Whenever a line in the records below holds the string "wingRing", copy it out.

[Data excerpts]
##########

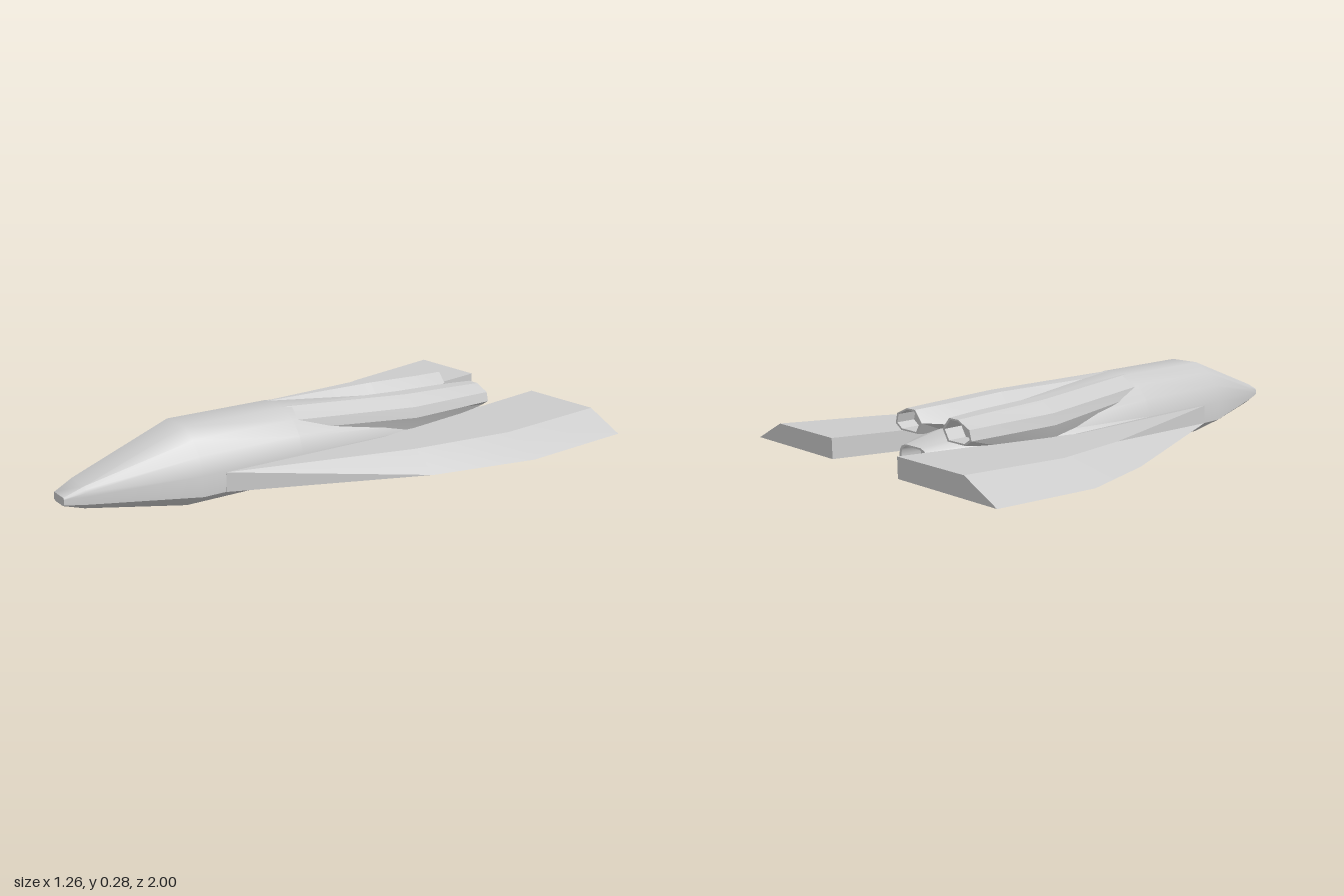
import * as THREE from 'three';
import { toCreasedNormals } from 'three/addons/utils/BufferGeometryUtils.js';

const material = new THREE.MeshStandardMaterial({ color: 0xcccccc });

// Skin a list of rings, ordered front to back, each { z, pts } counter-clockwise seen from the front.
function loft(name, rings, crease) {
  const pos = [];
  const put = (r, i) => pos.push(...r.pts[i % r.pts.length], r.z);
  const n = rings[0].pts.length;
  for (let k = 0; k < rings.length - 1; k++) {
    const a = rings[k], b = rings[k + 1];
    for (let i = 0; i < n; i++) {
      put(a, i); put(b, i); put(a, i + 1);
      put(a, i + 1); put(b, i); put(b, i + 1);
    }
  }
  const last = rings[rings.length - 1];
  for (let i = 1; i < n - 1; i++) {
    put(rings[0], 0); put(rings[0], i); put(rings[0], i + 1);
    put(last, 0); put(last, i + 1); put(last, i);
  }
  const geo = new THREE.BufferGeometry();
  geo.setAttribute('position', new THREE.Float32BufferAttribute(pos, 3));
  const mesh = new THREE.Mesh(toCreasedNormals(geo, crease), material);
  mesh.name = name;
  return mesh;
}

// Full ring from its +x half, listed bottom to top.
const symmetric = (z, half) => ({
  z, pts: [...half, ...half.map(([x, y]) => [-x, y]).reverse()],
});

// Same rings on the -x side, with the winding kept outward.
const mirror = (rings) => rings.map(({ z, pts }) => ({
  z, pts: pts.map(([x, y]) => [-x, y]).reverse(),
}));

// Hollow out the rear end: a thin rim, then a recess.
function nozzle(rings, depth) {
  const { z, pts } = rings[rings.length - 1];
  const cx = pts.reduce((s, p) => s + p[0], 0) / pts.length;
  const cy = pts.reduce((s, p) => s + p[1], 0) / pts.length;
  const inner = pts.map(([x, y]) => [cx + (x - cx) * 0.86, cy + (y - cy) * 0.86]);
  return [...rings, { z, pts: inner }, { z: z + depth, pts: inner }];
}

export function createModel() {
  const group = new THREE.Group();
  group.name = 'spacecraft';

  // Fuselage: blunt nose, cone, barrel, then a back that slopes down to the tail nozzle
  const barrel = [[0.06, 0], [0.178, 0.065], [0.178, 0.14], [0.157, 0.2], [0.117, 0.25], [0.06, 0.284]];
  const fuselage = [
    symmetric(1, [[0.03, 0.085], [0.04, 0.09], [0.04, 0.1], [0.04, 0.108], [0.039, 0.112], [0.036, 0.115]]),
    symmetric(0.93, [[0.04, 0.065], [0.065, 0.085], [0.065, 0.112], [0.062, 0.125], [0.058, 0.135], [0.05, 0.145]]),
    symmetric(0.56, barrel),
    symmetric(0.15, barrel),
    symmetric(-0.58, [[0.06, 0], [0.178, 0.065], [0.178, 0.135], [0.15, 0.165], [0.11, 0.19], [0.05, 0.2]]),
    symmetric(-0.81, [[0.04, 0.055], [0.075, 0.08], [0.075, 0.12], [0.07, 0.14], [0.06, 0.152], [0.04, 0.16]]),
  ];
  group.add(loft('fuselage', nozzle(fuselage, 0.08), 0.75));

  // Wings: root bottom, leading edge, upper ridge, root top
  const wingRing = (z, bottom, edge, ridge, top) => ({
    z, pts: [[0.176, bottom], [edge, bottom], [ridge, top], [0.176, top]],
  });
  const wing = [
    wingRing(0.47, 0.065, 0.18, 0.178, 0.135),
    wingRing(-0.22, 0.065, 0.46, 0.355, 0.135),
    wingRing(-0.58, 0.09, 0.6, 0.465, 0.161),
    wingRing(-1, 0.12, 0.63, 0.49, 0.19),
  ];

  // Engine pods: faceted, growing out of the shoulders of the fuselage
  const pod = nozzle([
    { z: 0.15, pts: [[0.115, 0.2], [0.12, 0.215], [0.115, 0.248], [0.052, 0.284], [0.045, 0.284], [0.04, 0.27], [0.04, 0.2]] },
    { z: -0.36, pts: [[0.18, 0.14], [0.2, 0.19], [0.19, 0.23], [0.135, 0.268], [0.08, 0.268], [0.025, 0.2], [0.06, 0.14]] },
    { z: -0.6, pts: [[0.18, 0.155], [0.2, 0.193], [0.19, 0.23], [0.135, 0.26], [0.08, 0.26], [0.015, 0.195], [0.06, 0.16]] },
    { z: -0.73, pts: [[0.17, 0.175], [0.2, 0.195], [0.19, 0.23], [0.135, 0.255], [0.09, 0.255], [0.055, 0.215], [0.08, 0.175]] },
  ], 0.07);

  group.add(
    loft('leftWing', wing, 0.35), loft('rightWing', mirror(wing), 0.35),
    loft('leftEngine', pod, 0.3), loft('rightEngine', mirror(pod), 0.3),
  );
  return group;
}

##########

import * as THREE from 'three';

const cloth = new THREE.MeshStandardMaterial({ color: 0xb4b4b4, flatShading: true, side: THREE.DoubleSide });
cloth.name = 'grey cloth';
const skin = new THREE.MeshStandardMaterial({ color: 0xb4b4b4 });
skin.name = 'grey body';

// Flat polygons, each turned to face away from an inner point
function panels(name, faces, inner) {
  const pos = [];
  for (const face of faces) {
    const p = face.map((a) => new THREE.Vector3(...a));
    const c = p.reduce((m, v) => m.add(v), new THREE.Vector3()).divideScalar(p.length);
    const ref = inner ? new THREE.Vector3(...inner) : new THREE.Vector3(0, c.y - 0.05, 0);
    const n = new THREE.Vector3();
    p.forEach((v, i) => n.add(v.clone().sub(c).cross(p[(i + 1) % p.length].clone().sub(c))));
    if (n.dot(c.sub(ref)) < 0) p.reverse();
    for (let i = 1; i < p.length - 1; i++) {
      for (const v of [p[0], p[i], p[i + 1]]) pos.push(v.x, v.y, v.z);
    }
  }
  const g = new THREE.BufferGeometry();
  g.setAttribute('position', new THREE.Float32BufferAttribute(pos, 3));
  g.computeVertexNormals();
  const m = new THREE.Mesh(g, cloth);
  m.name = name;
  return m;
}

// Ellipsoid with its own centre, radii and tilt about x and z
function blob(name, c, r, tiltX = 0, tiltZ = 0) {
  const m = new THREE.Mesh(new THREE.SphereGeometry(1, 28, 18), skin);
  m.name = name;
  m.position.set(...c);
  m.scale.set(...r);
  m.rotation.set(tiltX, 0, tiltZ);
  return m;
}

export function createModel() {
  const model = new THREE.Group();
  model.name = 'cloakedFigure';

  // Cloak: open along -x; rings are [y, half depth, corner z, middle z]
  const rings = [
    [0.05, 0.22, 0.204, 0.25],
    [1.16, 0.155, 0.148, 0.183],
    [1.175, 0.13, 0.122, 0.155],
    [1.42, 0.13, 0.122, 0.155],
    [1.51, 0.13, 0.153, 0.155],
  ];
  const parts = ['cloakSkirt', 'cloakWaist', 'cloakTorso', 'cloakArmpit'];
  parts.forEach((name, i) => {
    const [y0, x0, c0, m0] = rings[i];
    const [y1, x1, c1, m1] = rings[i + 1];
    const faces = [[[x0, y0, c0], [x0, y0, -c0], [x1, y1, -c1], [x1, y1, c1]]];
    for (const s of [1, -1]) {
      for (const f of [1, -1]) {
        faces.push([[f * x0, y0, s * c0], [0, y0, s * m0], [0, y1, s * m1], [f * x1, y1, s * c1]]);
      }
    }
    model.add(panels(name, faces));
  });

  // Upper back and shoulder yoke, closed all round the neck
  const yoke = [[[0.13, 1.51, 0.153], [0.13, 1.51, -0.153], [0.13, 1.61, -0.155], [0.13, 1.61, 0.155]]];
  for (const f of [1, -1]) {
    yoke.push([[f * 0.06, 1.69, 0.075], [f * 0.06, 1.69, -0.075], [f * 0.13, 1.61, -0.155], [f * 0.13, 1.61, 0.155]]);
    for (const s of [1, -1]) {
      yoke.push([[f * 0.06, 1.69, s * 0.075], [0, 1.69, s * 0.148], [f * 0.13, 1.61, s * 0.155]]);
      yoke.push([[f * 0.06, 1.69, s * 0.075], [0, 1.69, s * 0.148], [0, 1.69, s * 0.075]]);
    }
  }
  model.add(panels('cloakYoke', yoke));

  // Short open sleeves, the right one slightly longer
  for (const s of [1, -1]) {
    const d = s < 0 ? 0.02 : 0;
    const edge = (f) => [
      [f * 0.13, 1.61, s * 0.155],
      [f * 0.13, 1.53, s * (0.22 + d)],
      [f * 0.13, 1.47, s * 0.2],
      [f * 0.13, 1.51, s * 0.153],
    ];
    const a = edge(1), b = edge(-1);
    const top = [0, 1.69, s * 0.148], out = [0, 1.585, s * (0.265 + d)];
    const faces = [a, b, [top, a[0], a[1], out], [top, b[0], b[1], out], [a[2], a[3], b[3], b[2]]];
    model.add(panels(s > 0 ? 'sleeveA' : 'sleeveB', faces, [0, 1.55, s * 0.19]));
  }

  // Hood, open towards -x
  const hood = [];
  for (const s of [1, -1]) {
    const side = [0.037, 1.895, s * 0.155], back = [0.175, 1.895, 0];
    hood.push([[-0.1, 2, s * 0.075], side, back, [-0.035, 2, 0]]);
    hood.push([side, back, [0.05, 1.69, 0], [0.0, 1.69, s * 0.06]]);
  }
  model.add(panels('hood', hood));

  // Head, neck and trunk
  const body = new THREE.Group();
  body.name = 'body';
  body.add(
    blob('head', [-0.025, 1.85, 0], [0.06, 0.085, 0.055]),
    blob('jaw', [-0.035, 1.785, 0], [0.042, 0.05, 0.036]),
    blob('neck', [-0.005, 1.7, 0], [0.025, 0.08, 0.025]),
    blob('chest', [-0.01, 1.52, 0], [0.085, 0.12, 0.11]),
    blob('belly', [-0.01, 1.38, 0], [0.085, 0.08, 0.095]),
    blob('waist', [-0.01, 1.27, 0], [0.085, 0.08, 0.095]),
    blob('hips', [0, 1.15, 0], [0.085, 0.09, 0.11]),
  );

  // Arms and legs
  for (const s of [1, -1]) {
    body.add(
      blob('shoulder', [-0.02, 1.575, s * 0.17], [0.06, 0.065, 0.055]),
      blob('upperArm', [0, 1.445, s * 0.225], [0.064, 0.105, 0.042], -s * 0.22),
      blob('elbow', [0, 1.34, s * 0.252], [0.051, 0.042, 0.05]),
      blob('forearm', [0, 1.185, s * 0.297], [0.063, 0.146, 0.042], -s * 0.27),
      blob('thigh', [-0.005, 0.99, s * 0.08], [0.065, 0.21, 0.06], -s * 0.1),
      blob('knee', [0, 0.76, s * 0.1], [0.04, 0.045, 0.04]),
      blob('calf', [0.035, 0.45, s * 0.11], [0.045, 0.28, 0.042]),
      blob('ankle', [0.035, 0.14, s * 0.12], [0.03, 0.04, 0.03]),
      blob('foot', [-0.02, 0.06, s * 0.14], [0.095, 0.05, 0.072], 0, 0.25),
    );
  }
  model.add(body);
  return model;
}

##########

# ANSWER SPACE
  const wingRing = (z, bottom, edge, ridge, top) => ({
    wingRing(0.47, 0.065, 0.18, 0.178, 0.135),
    wingRing(-0.22, 0.065, 0.46, 0.355, 0.135),
    wingRing(-0.58, 0.09, 0.6, 0.465, 0.161),
    wingRing(-1, 0.12, 0.63, 0.49, 0.19),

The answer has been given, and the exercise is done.